Cost-effective CDR changes the fundamental political calculus for entrenched fossil-fuel interests (who are some of the largest opponents of comprehensive climate regulations). Without cost-effective CDR, oil and energy companies will have to “strand” – i.e. not extract from the ground – trillions of dollars of oil and gas assets in order to prevent climate change. The graph below must be terrifying for fossil fuel interests, as it suggests that, in order to prevent climate change, fossil-fuel related companies will have to change their business model to focus on decarbonized forms of energy (something that these companies are having difficulty with to date) or become extinct by the end of the century. It is no surprise, in other words, that entrenched fossil interests have fought against proposed climate legislation.
Adapted from: “Moving Below Zero” The Climate Institute
When cost-effective CDR is introduced into the political equation, however, the value of proven fossil reserves no longer evaporates completely. Instead, fossil fuel companies can continue extracting fossil resources so long as they remove at least as much carbon from the atmosphere as they emit. In essence, the light blue “carbon removal” wedge in the figure above could grow larger, enabling the continued use of additional fossil fuels.
In a world with cost-effective CDR, proven fossil fuel assets will still lose value. But if CDR becomes cheap enough, fossil fuel interests are likely to support carbon regulation over a business-as-usual (BAU) world. Fossil fuel interests are not naive — they understand that BAU climate change also has the potential to negatively impact long-run returns to shareholders. And given their politically conservative tendencies, fossil interests would likely take the “Devil they know” (i.e. the manageable but certain loss associated with installing CDR at scale) than the “Devil they don’t” (i.e. a >2 degree C world with the potential instabilities that could result).

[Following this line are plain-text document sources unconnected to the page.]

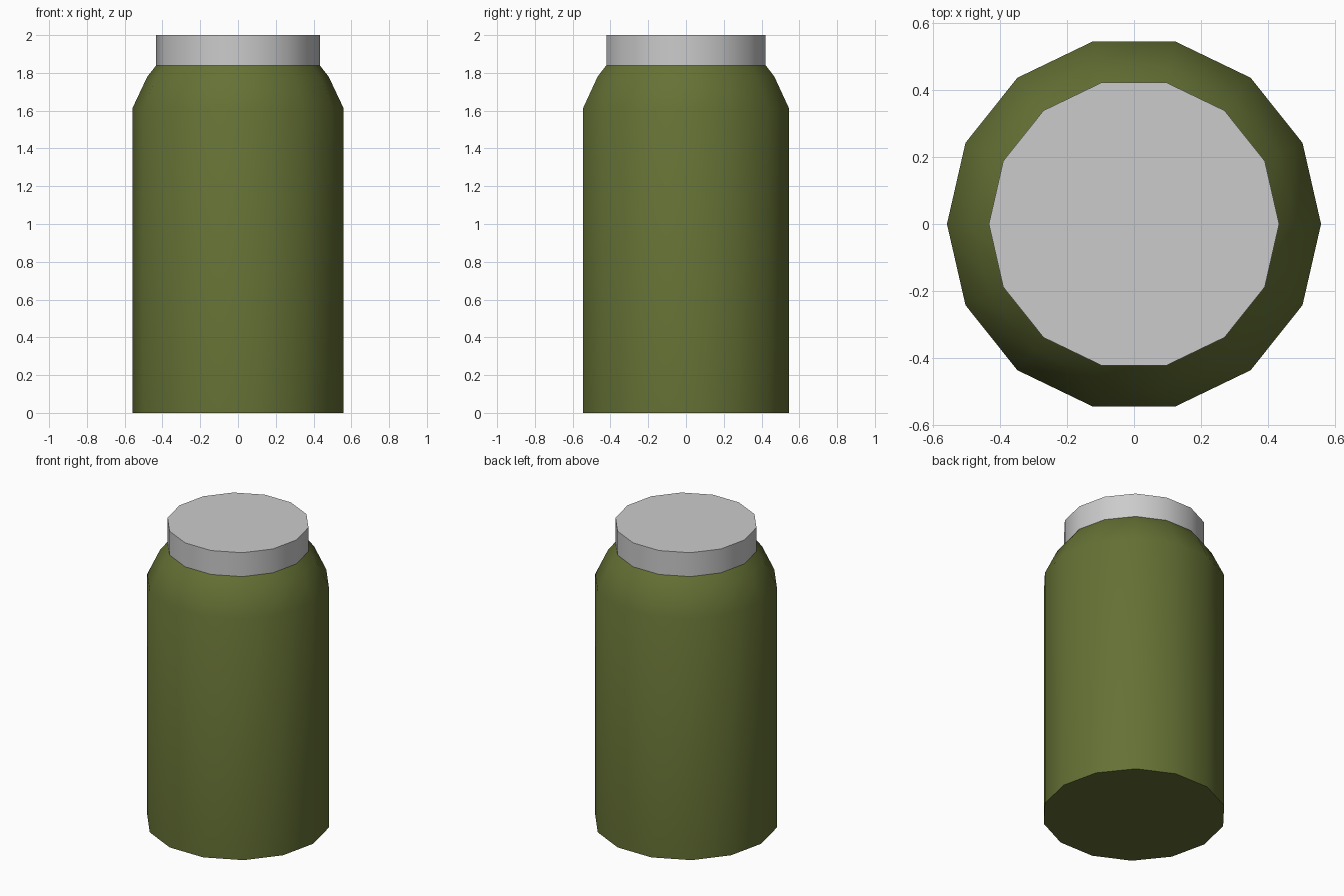
import bpy, bmesh, math

if "Cube" in bpy.data.objects:
    bpy.data.objects.remove(bpy.data.objects["Cube"])

SIDES = 14


def lathe(name, profile, color=None):
    """Closed solid of revolution from (radius, z) points, bottom to top."""
    bm = bmesh.new()
    rings = [[bm.verts.new((r * math.cos(math.tau * i / SIDES),
                            r * math.sin(math.tau * i / SIDES), z))
              for i in range(SIDES)] for r, z in profile]
    for low, high in zip(rings, rings[1:]):
        for i in range(SIDES):
            j = (i + 1) % SIDES
            bm.faces.new((low[i], low[j], high[j], high[i]))
    bm.faces.new(rings[0][::-1])
    bm.faces.new(rings[-1])
    mesh = bpy.data.meshes.new(name)
    bm.to_mesh(mesh)
    bm.free()
    obj = bpy.data.objects.new(name, mesh)
    bpy.context.collection.objects.link(obj)
    if color:
        mat = bpy.data.materials.new(name + "_paint")
        mat.diffuse_color = color
        mat.use_nodes = True
        mat.node_tree.nodes["Principled BSDF"].inputs["Base Color"].default_value = mat.diffuse_color
        mesh.materials.append(mat)
    bpy.ops.object.select_all(action='DESELECT')
    obj.select_set(True)
    bpy.context.view_layer.objects.active = obj
    bpy.ops.object.shade_smooth_by_angle(angle=math.radians(45))
    return obj


# Olive bottle body with sloped shoulder
lathe("bottle_body", [(0.558, 0), (0.558, 1.615), (0.48, 1.78), (0.433, 1.84)],
      (0.13, 0.165, 0.035, 1))

# Flat grey lid
lathe("lid", [(0.433, 1.84), (0.433, 2.0)])
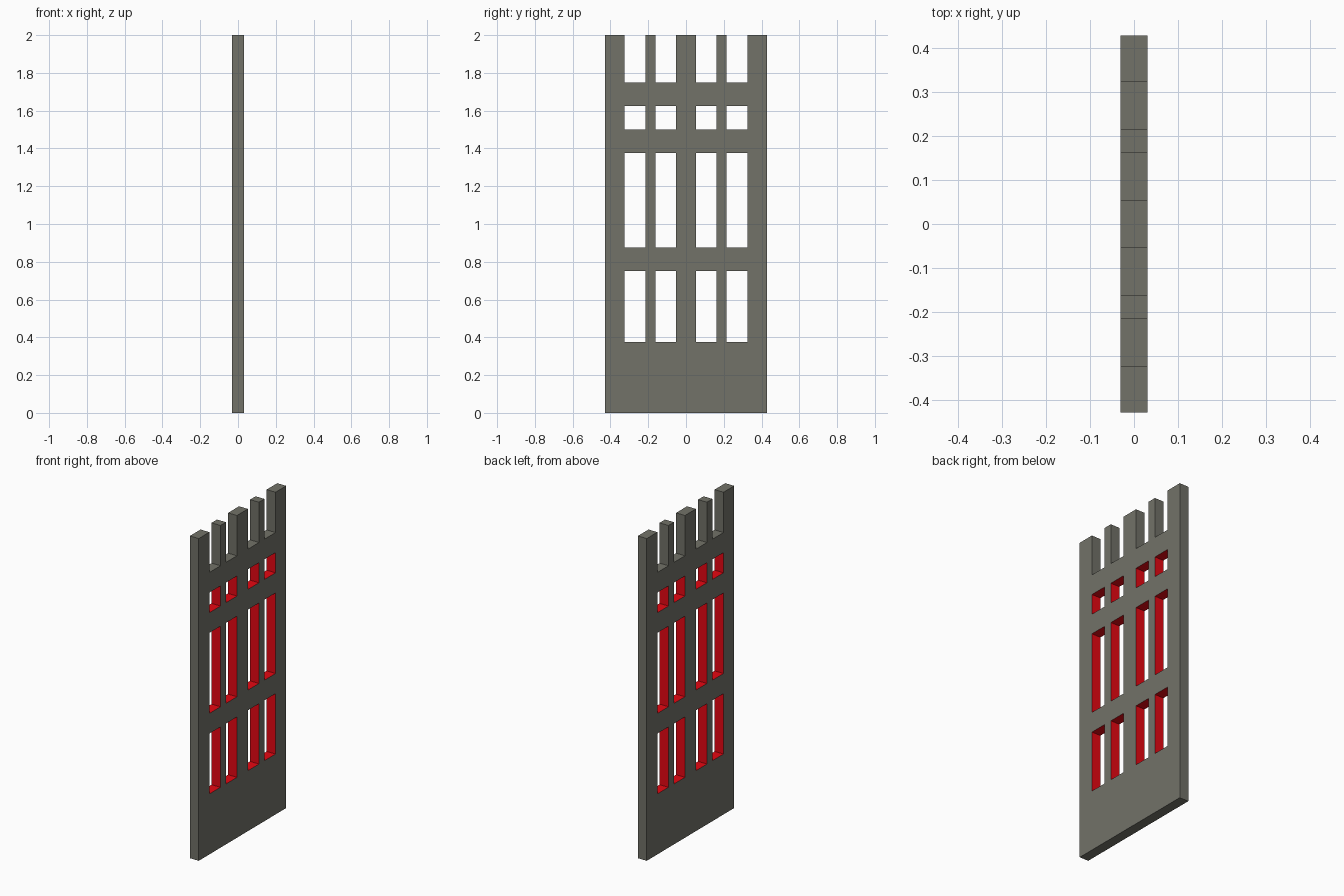
import bpy
import bmesh

if "Cube" in bpy.data.objects:
    bpy.data.objects.remove(bpy.data.objects["Cube"])

T = 0.0305               # half thickness
half = [0.0535, 0.1622, 0.2157, 0.3243, 0.4286]
ys = [-y for y in reversed(half)] + half
zs = [0, 0.375, 0.75, 0.875, 1.375, 1.5, 1.625, 1.75, 2.0]
OPEN_COLS = {1, 3, 5, 7}
OPEN_ROWS = {1, 3, 5, 7}


def material(name, rgb):
    m = bpy.data.materials.new(name)
    m.diffuse_color = (*rgb, 1)
    m.use_nodes = True
    m.node_tree.nodes["Principled BSDF"].inputs["Base Color"].default_value = m.diffuse_color
    return m


# Flat lattice of cells, leaving out the windows and the open top slots
bm = bmesh.new()
grid = [[bm.verts.new((-T, y, z)) for z in zs] for y in ys]
for i in range(len(ys) - 1):
    for j in range(len(zs) - 1):
        if i in OPEN_COLS and j in OPEN_ROWS:
            continue
        bm.faces.new((grid[i][j], grid[i + 1][j], grid[i + 1][j + 1], grid[i][j + 1]))

# Give the panel its thickness
ext = bmesh.ops.extrude_face_region(bm, geom=bm.faces[:], use_keep_orig=True)
moved = [g for g in ext['geom'] if isinstance(g, bmesh.types.BMVert)]
bmesh.ops.translate(bm, verts=moved, vec=(2 * T, 0, 0))
bmesh.ops.recalc_face_normals(bm, faces=bm.faces[:])

# Red reveals inside the closed windows
for f in bm.faces:
    c = f.calc_center_median()
    inner = abs(c.y) < 0.35 and 0.3 < c.z < 1.7
    if abs(f.normal.x) < 0.5 and inner:
        f.material_index = 1

mesh = bpy.data.meshes.new("window_panel")
bm.to_mesh(mesh)
bm.free()
mesh.materials.append(material("grey_stone", (0.168, 0.168, 0.140)))
mesh.materials.append(material("red_reveal", (0.80, 0.002, 0.006)))
panel = bpy.data.objects.new("window_panel", mesh)
bpy.context.collection.objects.link(panel)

The proverbial elephant in the room, of course, is the fact that “a world with cost-effective CDR” is purely hypothetical today. So let’s try to make this world a reality by investing in more CDR-related R&D, as this change might just be what’s needed to unclog the political logjam surrounding climate change legislation by turning some of climate change legislation’s staunchest foes into some of its strongest allies.